— What you have to do —
The word "outline" occurs in some lines of the data. Return each such line.

— Information given —
BEGIN

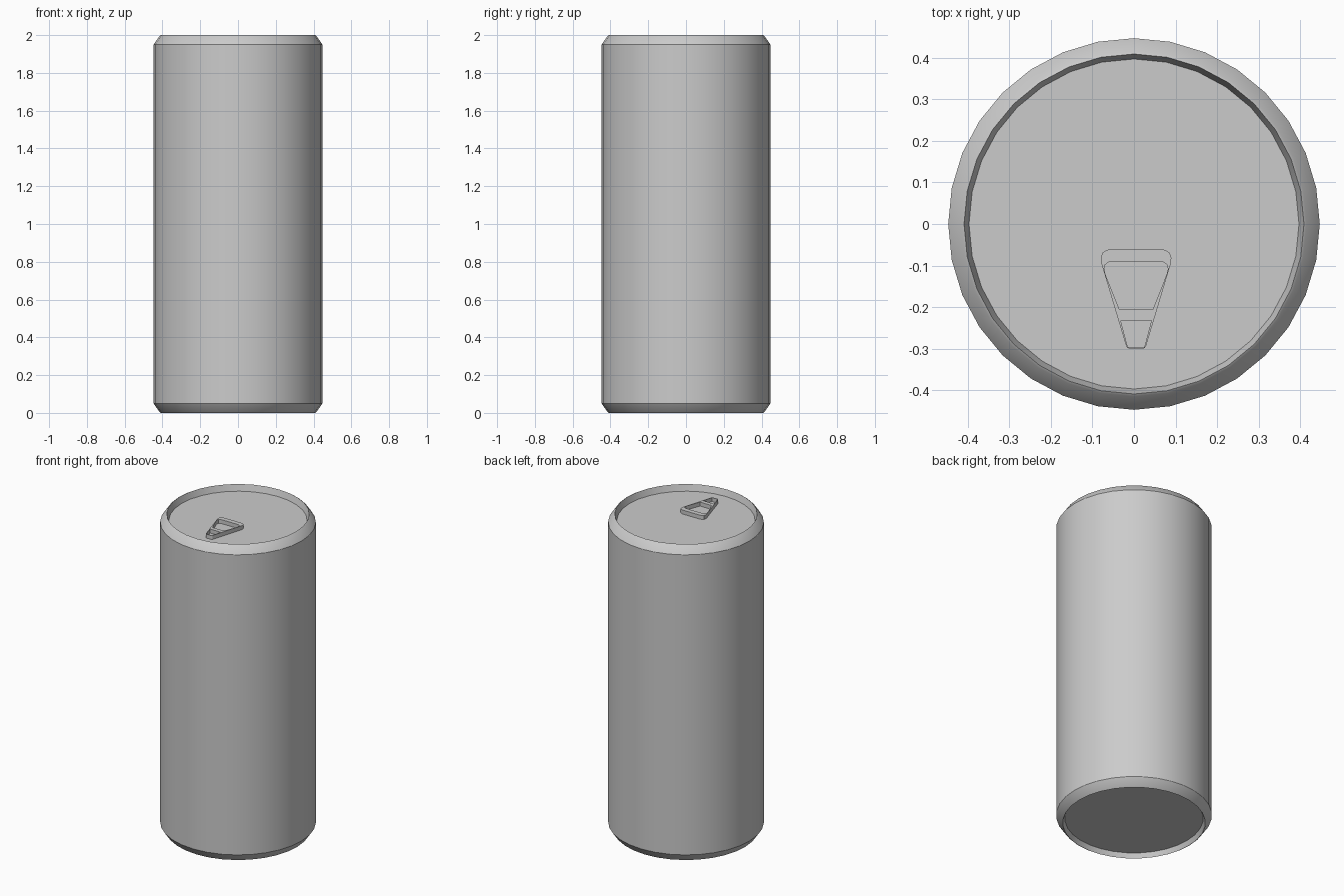
import bpy, bmesh, math
from mathutils import Vector

cube = bpy.data.objects.get("Cube")
if cube:
    bpy.data.objects.remove(cube, do_unlink=True)

SIDES = 32
LID_Z = 1.96

metal = bpy.data.materials.new("grey metal")
metal.use_nodes = True
grey = (0.6, 0.6, 0.6, 1)
metal.diffuse_color = grey
metal.node_tree.nodes["Principled BSDF"].inputs["Base Color"].default_value = grey


def activate(obj):
    bpy.ops.object.select_all(action='DESELECT')
    obj.select_set(True)
    bpy.context.view_layer.objects.active = obj


def lathe(name, profile):
    """Spin a (radius, height) profile around the z axis."""
    bm = bmesh.new()
    verts = [bm.verts.new((r, 0, z)) for r, z in profile]
    edges = [bm.edges.new(pair) for pair in zip(verts, verts[1:])]
    bmesh.ops.spin(bm, geom=verts + edges, cent=(0, 0, 0), axis=(0, 0, 1),
                   angle=math.tau, steps=SIDES)
    bmesh.ops.remove_doubles(bm, verts=bm.verts, dist=0.0005)
    bmesh.ops.recalc_face_normals(bm, faces=bm.faces)
    mesh = bpy.data.meshes.new(name)
    bm.to_mesh(mesh)
    bm.free()
    mesh.materials.append(metal)
    obj = bpy.data.objects.new(name, mesh)
    bpy.context.collection.objects.link(obj)
    activate(obj)
    bpy.ops.object.shade_smooth_by_angle(angle=math.radians(30))
    return obj


def rounded(corners, steps=4):
    """Round each (x, y, size) corner of a closed outline."""
    points = []
    for i, (x, y, size) in enumerate(corners):
        corner = Vector((x, y))
        before = Vector(corners[i - 1][:2])
        after = Vector(corners[(i + 1) % len(corners)][:2])
        start = corner + (before - corner).normalized() * size
        end = corner + (after - corner).normalized() * size
        for k in range(steps + 1 if size else 1):
            t = k / steps
            points.append(start.lerp(corner, t).lerp(corner.lerp(end, t), t))
    return points


def taper(top, bottom, half_top, half_bottom, round_top, round_bottom):
    """Symmetric tapered outline, wide at the top."""
    return rounded([(-half_top, top, round_top), (-half_bottom, bottom, round_bottom),
                    (half_bottom, bottom, round_bottom), (half_top, top, round_top)])


# Can shell: recessed base, chamfered shoulders, rolled rim and sunken lid
lathe("can_body", [(0, 0.03), (0.397, 0.03), (0.409, 0), (0.415, 0.004),
                   (0.447, 0.05), (0.447, 1.95), (0.415, 1.996),
                   (0.409, 2), (0.397, LID_Z), (0, LID_Z)])

# Pull tab: tapered plate with a finger hole and a small rivet slot
thickness = 0.025
curve = bpy.data.curves.new("pull_tab", 'CURVE')
curve.dimensions = '2D'
curve.fill_mode = 'BOTH'
curve.extrude = thickness / 2
for outline in (taper(-0.06, -0.3, 0.094, 0.022, 0.04, 0.008),
                taper(-0.09, -0.206, 0.086, 0.04, 0.034, 0),
                taper(-0.232, -0.296, 0.037, 0.02, 0, 0)):
    spline = curve.splines.new('POLY')
    spline.points.add(len(outline) - 1)
    for point, (x, y) in zip(spline.points, outline):
        point.co = (x, y, 0, 1)
    spline.use_cyclic_u = True
curve.materials.append(metal)
tab = bpy.data.objects.new("pull_tab", curve)
tab.location = (0.005, 0, LID_Z + thickness / 2)
bpy.context.collection.objects.link(tab)
activate(tab)
bpy.ops.object.convert(target='MESH')
bpy.ops.object.shade_smooth_by_angle(angle=math.radians(30))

END

— Expected output —
    """Round each (x, y, size) corner of a closed outline."""
    """Symmetric tapered outline, wide at the top."""
for outline in (taper(-0.06, -0.3, 0.094, 0.022, 0.04, 0.008),
    spline.points.add(len(outline) - 1)
    for point, (x, y) in zip(spline.points, outline):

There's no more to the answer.